Tag: electronics repair
Coming around toward the end of a full electronic restoration on this 1950 Admiral Model 22X26, featuring the 12″ 20Z1 chassis. Contrasting the technology with a selection from my Star Trek TNG VHS cassette library. Full capacitor compliment, resistors replaced where necessary, I.F. and sweep alignment performed. Original CRT is in great condition!
Just finished restoring & converting this ’58 Westinghouse 21″ Stratovision in Blonde. Custom configured with HDMI.
The Latest Stellar Masterwork Series Retro Color TV based on the 1957 Motorola 21K126B. Full 1 year warranty, HDMI ready with remote control and functional front power button. 3 month layaway available! Shown on display at Googietime Fabulous Fifties Furnishings inside the Midway Antique Mall.

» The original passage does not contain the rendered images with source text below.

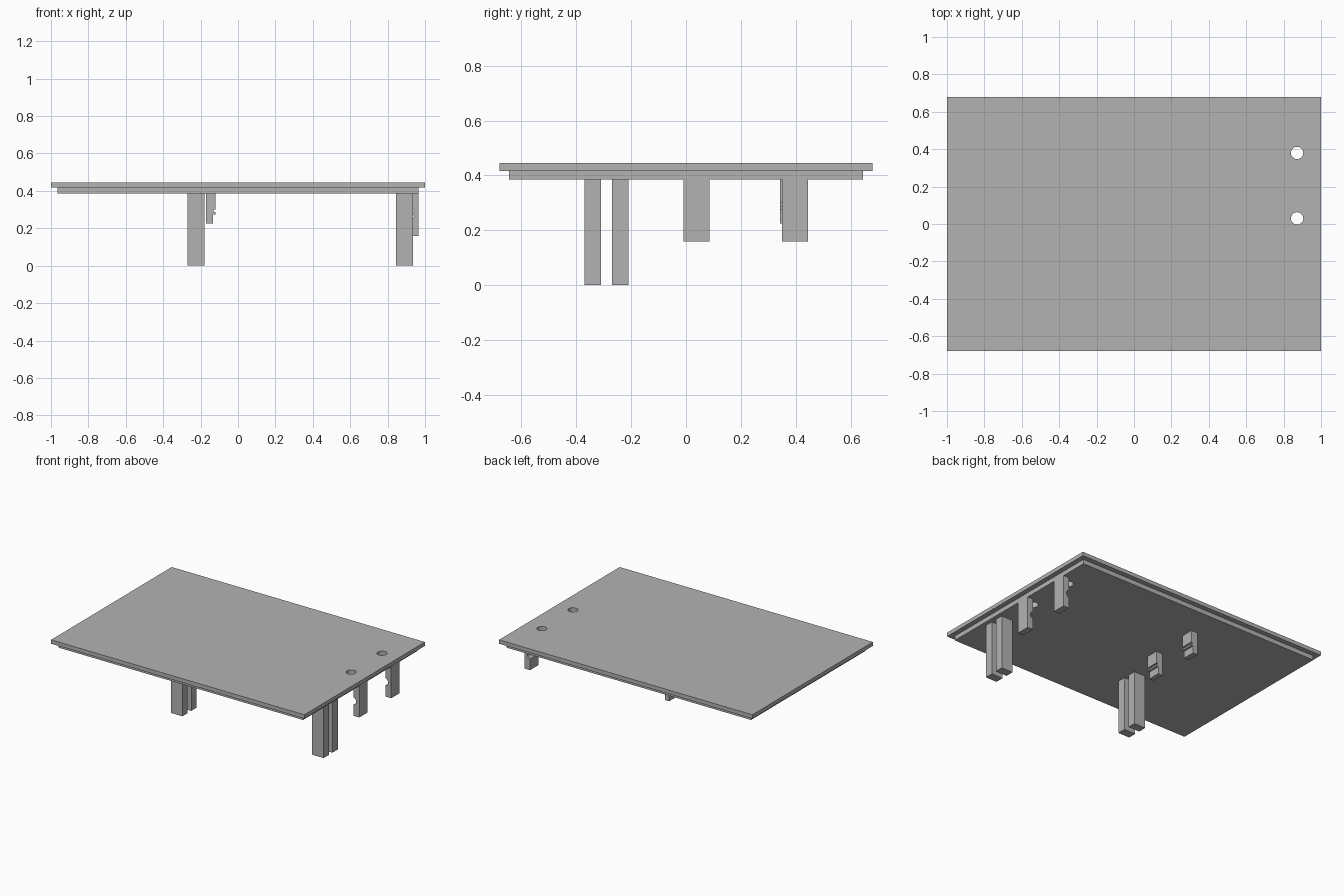
import bpy, bmesh
from math import sin, cos, pi

cube = bpy.data.objects.get("Cube")
if cube:
    bpy.data.objects.remove(cube)

grey = bpy.data.materials.new("plain grey")
grey.use_nodes = True
grey.diffuse_color = (0.45, 0.45, 0.45, 1)
bsdf = next(n for n in grey.node_tree.nodes if n.type == 'BSDF_PRINCIPLED')
bsdf.inputs["Base Color"].default_value = grey.diffuse_color


def extrude(name, profile, y0, y1):
    """Extrude an x-z outline along y."""
    bm = bmesh.new()
    face = bm.faces.new([bm.verts.new((x, y0, z)) for x, z in profile])
    out = bmesh.ops.extrude_face_region(bm, geom=[face])
    moved = [v for v in out["geom"] if isinstance(v, bmesh.types.BMVert)]
    bmesh.ops.translate(bm, verts=moved, vec=(0, y1 - y0, 0))
    bmesh.ops.recalc_face_normals(bm, faces=bm.faces)
    mesh = bpy.data.meshes.new(name)
    bm.to_mesh(mesh)
    bm.free()
    mesh.materials.append(grey)
    obj = bpy.data.objects.new(name, mesh)
    bpy.context.collection.objects.link(obj)
    return obj


def box(name, x0, x1, y0, y1, z0, z1):
    return extrude(name, [(x0, z0), (x1, z0), (x1, z1), (x0, z1)], y0, y1)


# Stepped lid: wide top panel over a narrower lower panel
panels = [box("top_panel", -1, 1, -0.68, 0.68, 0.417, 0.445),
          box("lower_panel", -0.965, 0.965, -0.645, 0.645, 0.385, 0.417)]

# Two round holes through both panels
for y in (0.03, 0.38):
    bpy.ops.mesh.primitive_cylinder_add(vertices=48, radius=0.033, depth=0.3,
                                        location=(0.872, y, 0.42))
    cutter = bpy.context.object
    cutter.name = "hole_cutter"
    cutter.hide_render = True
    for panel in panels:
        bpy.context.view_layer.objects.active = panel
        mod = panel.modifiers.new("hole", 'BOOLEAN')
        mod.operation = 'DIFFERENCE'
        mod.solver = 'EXACT'
        mod.object = cutter
        bpy.ops.object.modifier_apply(modifier=mod.name)
    bpy.data.objects.remove(cutter)

# Paired long prongs near the front
for x in (-0.27, 0.845):
    for y in (-0.37, -0.27):
        box("long_prong", x, x + 0.09, y, y + 0.06, 0, 0.385)

# Edge brackets with a round notch on the inner side
notch = [(0.92 + 0.02 * sin(a), 0.265 - 0.025 * cos(a))
         for a in (pi * i / 12 for i in range(13))]
bracket = [(0.965, 0.385), (0.965, 0.16), (0.92, 0.16)] + notch + [(0.92, 0.385)]
for y in (-0.01, 0.35):
    extrude("edge_bracket", bracket, y, y + 0.095)

# Small stepped clips with a slot above the step
clip = [(-0.17, 0.385), (-0.17, 0.225), (-0.135, 0.225), (-0.135, 0.275),
        (-0.12, 0.275), (-0.12, 0.287), (-0.13, 0.287), (-0.13, 0.3),
        (-0.12, 0.3), (-0.12, 0.385)]
for y in (-0.008, 0.342):
    extrude("small_clip", clip, y, y + 0.09)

Prompted by one of my earlier posts “Sparton Mirror-Lid TV” a customer out of Grass Valley called and said that he’d found a similar model at a local thrift store… with all the knobs, everything in tact. How cool! So today he brought the set in for restoration. He had already started on the cabinet,
Following up from the earlier post, covering initial inspection and dismantling of this set. Before and after: The cabinet has just returned from Lance at Nook and Cranny Refinishing… and what a beautiful job! The cabinet has been restored using real veneer on the top and sides, as well as burlwood veneer on the front,

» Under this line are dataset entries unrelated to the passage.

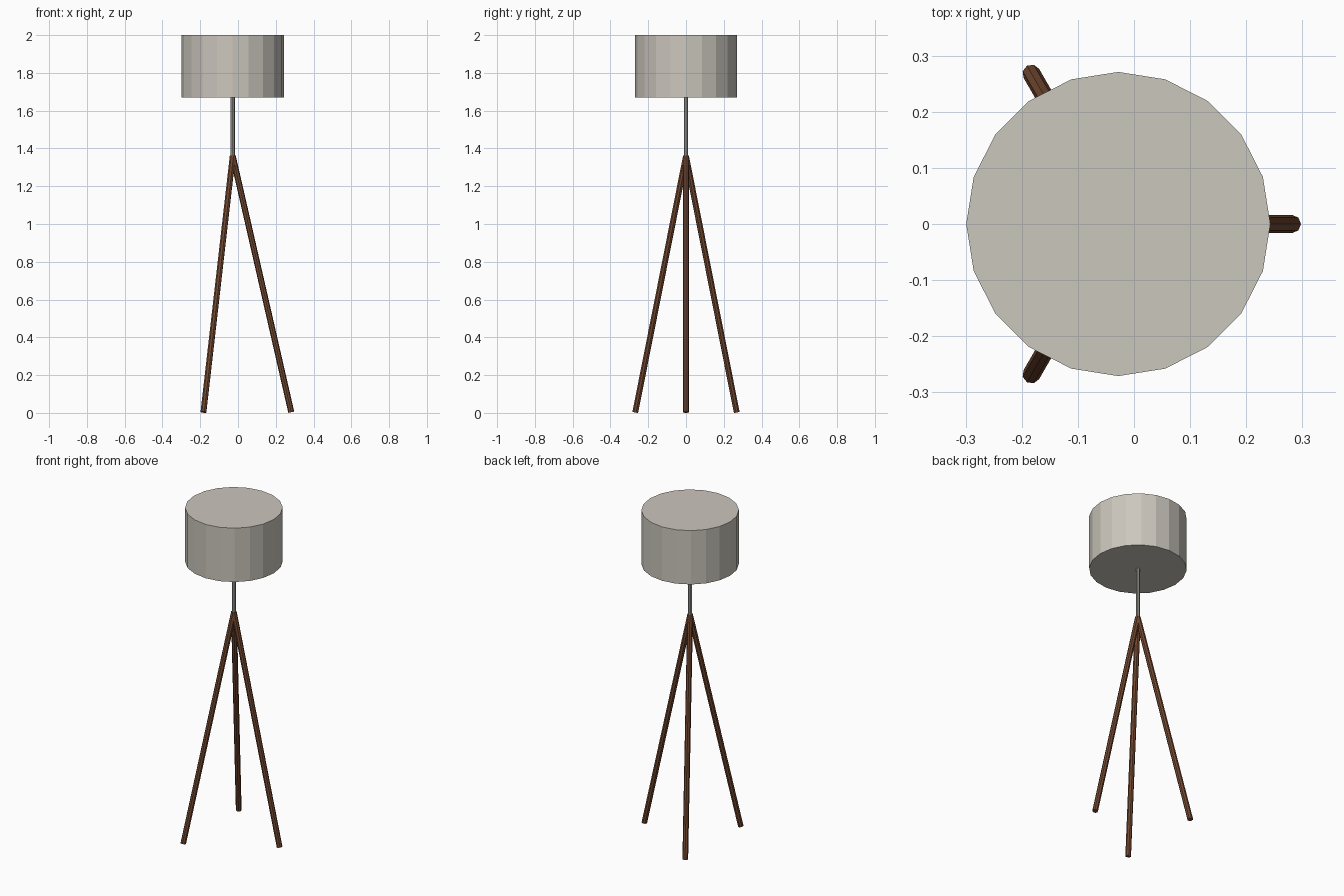
import bpy
import math
from mathutils import Vector

cube = bpy.data.objects.get("Cube")
if cube:
    bpy.data.objects.remove(cube, do_unlink=True)

CENTRE_X = -0.028


def material(name, color):
    mat = bpy.data.materials.new(name)
    mat.use_nodes = True
    mat.diffuse_color = (*color, 1)
    mat.node_tree.nodes["Principled BSDF"].inputs["Base Color"].default_value = (*color, 1)
    return mat


def rod(name, start, end, radius, sides, turn, mat):
    """Capped prism from start to end, with its first corner at the given turn."""
    start, end = Vector(start), Vector(end)
    axis = end - start
    bpy.ops.mesh.primitive_cylinder_add(vertices=sides, radius=radius, depth=axis.length)
    obj = bpy.context.object
    obj.name = name
    # The primitive starts at +y, so turn that corner to +x first
    for v in obj.data.vertices:
        v.co.x, v.co.y = v.co.y, -v.co.x
    tilt = axis.angle(Vector((0, 0, 1)))
    obj.rotation_euler = (0, -tilt, turn)
    obj.location = (start + end) / 2
    obj.data.materials.append(mat)
    return obj


fabric = material("warm grey fabric", (0.60, 0.57, 0.51))
metal = material("grey metal", (0.40, 0.39, 0.37))
wood = material("brown wood", (0.17, 0.065, 0.03))

# Drum shade and the pole below it
rod("lamp_shade", (CENTRE_X, 0, 1.67), (CENTRE_X, 0, 2.0), 0.271, 20, 0, fabric)
rod("pole", (CENTRE_X, 0, 1.34), (CENTRE_X, 0, 1.68), 0.011, 8, 0, metal)

# Three splayed legs meeting under the pole
for name, degrees in (("left_leg", 0), ("back_leg", 120), ("front_leg", 240)):
    a = math.radians(degrees)
    foot = (CENTRE_X + 0.31 * math.cos(a), 0.31 * math.sin(a), 0.0036)
    rod(name, foot, (CENTRE_X, 0, 1.36), 0.016, 8, a, wood)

Following up on the progress on the 1951 Zenith Porthole sent in by Rich in New Zealand, check out the arrival and unpackaging if you haven’t already! Part 1 Had a chance to pull the chassis and have a look today. Everything’s very clean and complete, and we had already determined last time that the

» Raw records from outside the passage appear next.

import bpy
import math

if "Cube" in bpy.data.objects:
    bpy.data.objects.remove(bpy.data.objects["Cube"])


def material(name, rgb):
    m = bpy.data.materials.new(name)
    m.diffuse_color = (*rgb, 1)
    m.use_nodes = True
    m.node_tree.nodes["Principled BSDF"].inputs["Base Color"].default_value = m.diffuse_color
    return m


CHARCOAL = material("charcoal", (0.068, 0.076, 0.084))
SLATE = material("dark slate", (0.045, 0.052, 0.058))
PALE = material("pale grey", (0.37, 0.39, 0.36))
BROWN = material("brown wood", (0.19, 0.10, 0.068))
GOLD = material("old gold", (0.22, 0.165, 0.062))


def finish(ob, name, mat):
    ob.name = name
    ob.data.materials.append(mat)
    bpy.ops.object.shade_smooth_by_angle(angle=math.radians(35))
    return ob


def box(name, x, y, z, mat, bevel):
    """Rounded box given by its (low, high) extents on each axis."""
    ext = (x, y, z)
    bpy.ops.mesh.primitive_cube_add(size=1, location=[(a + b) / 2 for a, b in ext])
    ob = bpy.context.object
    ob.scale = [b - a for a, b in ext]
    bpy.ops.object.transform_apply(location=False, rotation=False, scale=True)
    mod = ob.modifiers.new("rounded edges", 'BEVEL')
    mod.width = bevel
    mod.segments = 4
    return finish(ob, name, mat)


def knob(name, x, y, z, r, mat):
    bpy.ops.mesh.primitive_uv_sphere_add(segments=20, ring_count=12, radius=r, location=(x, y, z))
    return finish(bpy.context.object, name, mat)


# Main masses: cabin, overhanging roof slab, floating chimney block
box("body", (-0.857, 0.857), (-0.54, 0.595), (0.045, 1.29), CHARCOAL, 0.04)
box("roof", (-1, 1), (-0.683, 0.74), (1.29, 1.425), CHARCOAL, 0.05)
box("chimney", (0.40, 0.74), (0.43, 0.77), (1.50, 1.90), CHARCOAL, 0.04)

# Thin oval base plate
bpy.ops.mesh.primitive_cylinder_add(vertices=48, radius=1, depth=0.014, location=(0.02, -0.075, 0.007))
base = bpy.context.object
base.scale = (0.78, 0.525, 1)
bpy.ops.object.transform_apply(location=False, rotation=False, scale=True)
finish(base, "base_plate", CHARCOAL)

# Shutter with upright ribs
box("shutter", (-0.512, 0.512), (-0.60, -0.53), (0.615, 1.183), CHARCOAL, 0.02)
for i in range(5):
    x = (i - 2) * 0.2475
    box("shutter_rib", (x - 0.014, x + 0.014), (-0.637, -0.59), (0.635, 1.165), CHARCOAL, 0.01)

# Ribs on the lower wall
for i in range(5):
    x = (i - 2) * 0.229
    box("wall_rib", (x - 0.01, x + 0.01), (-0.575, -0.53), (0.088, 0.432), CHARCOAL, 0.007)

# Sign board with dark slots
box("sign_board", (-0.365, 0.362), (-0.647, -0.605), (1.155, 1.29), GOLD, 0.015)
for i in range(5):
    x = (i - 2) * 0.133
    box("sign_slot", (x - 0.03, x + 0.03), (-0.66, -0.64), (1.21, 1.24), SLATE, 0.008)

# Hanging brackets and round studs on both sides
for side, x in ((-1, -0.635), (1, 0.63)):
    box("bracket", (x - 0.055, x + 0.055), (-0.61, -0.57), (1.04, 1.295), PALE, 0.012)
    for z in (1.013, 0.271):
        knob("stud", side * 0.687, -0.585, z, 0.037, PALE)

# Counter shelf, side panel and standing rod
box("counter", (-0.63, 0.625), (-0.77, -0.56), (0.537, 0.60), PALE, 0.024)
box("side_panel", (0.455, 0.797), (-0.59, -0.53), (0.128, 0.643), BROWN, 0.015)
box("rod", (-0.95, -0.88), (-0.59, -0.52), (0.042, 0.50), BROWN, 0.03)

Rich from New Zealand sent in this beautiful ’51 Zenith Porthole for restoration. Aesthetically gorgeous, and very complete. This model is known as the Aldrich. Upon removing the back cover, first thing that I saw was a brightener attached to the CRT which is usually an ill omen. I hooked up the Beltron to check
Just finished servicing these two stunning Philco Predictas for Hepcat Restorations. The larger floor model, known colloquially as the “Barber Pole” or “Pedestal” was 98% bone stock and I was impressed that it was working at all with so many original components though with a ‘squeezed’ picture (poor vertical deflection.) After discussing the options, I